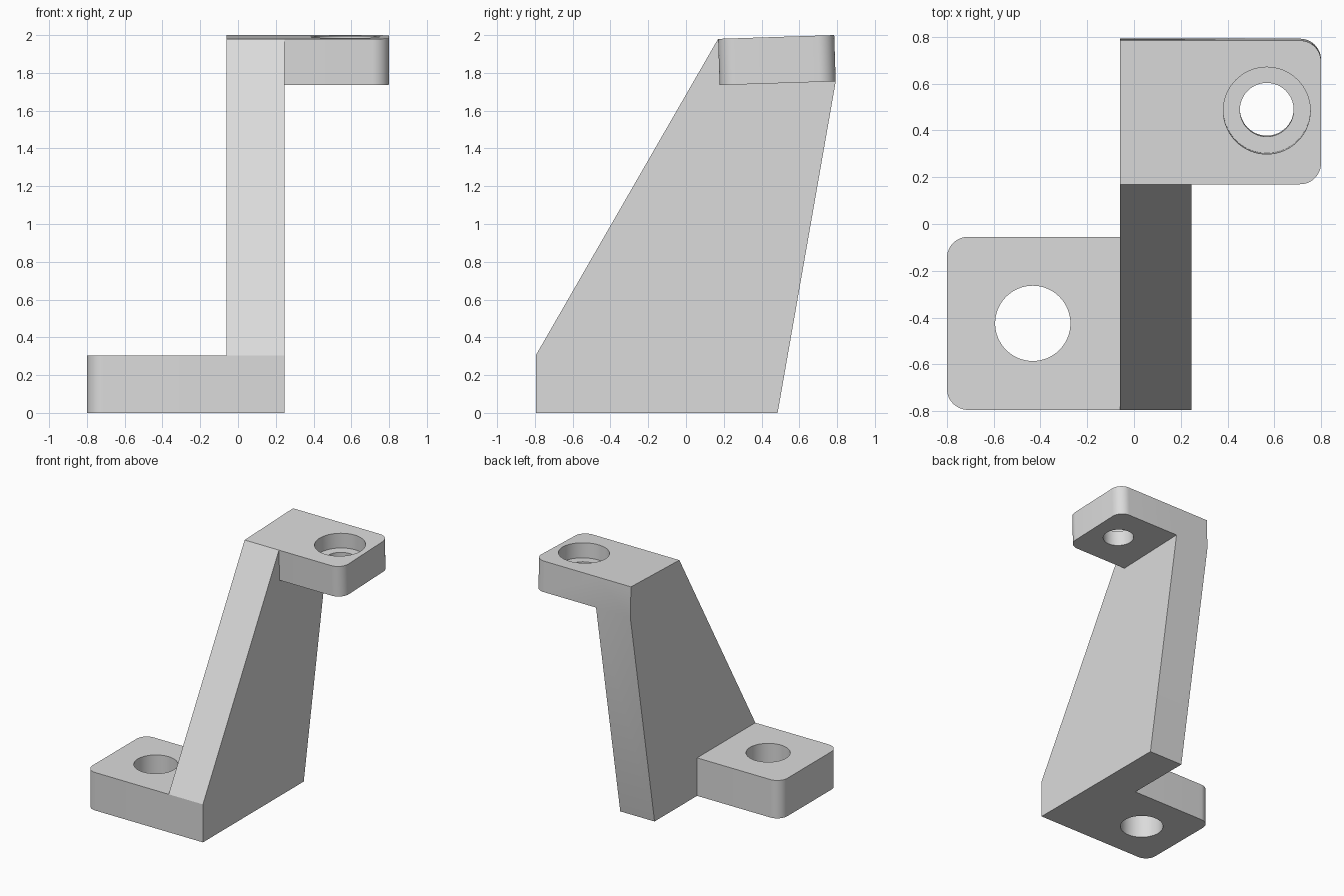
import bpy, bmesh, math
from mathutils import Matrix, Vector

if "Cube" in bpy.data.objects:
    bpy.data.objects.remove(bpy.data.objects["Cube"])

grey = bpy.data.materials.new("light_grey")
grey.diffuse_color = (0.71, 0.71, 0.71, 1)
grey.use_nodes = True
grey.node_tree.nodes["Principled BSDF"].inputs["Base Color"].default_value = grey.diffuse_color

WEB_L, WEB_R = -0.06, 0.245      # side faces of the upright
BASE_H, TOP_T = 0.305, 0.245     # plate thicknesses
FRONT = -0.795
TILT = Matrix.Translation((0, 0.17, 1.98)) @ Matrix.Rotation(math.radians(1.86), 4, 'X')


def prism(name, points, offset, matrix=Matrix()):
    """Closed solid: a planar outline swept along an offset."""
    bm = bmesh.new()
    face = bm.faces.new([bm.verts.new(p) for p in points])
    swept = bmesh.ops.extrude_face_region(bm, geom=[face])["geom"]
    bmesh.ops.translate(bm, vec=offset, verts=[g for g in swept if isinstance(g, bmesh.types.BMVert)])
    bmesh.ops.recalc_face_normals(bm, faces=bm.faces[:])
    bm.transform(matrix)
    mesh = bpy.data.meshes.new(name)
    bm.to_mesh(mesh)
    bm.free()
    mesh.materials.append(grey)
    obj = bpy.data.objects.new(name, mesh)
    bpy.context.collection.objects.link(obj)
    return obj


def arc(cx, cy, r, a0, a1, n, z):
    return [(cx + r * math.cos(math.radians(a0 + (a1 - a0) * i / n)),
             cy + r * math.sin(math.radians(a0 + (a1 - a0) * i / n)), z) for i in range(n + 1)]


def plate(name, x_in, x_out, y0, y1, z0, z1, r, matrix=Matrix()):
    """Flat plate with both outer corners rounded."""
    s = 1 if x_out > x_in else -1
    right = arc(0, y0 + r, r, -90, 0, 12, z0) + arc(0, y1 - r, r, 0, 90, 12, z0)
    pts = [(x_in, y0, z0)] + [(x_out - s * r + s * x, y, z) for x, y, z in right] + [(x_in, y1, z0)]
    return prism(name, pts, Vector((0, 0, z1 - z0)), matrix)


def combine(obj, other, operation):
    mod = obj.modifiers.new(operation, 'BOOLEAN')
    mod.operation, mod.solver, mod.object = operation, 'EXACT', other
    bpy.context.view_layer.objects.active = obj
    bpy.ops.object.modifier_apply(modifier=mod.name)
    bpy.data.objects.remove(other)


def bore(obj, x, y, r, z0, z1, matrix=Matrix()):
    cutter = prism("bore_cutter", arc(x, y, r, 0, 360, 64, z0)[:-1], Vector((0, 0, z1 - z0)), matrix)
    cutter.hide_render = True
    combine(obj, cutter, 'DIFFERENCE')


# Upright web: leaning side profile, capped by the tilted top
top_back = TILT @ Vector((0, 0.615, 0))
low_back = TILT @ Vector((0, 0.615, -TOP_T))
profile = [(FRONT, 0), (0.485, 0), low_back.yz, top_back.yz, (0.17, 1.98), (FRONT, BASE_H)]
bracket = prism("bracket", [(WEB_L, y, z) for y, z in profile], Vector((WEB_R - WEB_L, 0, 0)))

# Base foot with plain hole
foot = plate("foot", WEB_L, -0.8, FRONT, -0.055, 0, BASE_H, 0.09)
bore(foot, -0.433, -0.425, 0.161, -0.1, 0.5)

# Tilted mounting ear with counterbored hole
ear = plate("ear", WEB_R, 0.8, 0, 0.615, -TOP_T, 0, 0.09, TILT)
bore(ear, 0.568, 0.315, 0.115, -0.4, 0.1, TILT)
bore(ear, 0.568, 0.315, 0.186, -0.12, 0.1, TILT)

# Fuse into one casting, with soft shading on the round surfaces
combine(bracket, foot, 'UNION')
combine(bracket, ear, 'UNION')
bpy.ops.object.select_all(action='DESELECT')
bracket.select_set(True)
bpy.context.view_layer.objects.active = bracket
bpy.ops.object.shade_smooth_by_angle(angle=math.radians(25))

━━━━━━━━━━

Activity:
Within the listing, how many lines include the string "name"? Supply the number and no further words.

Response for this exercise:
6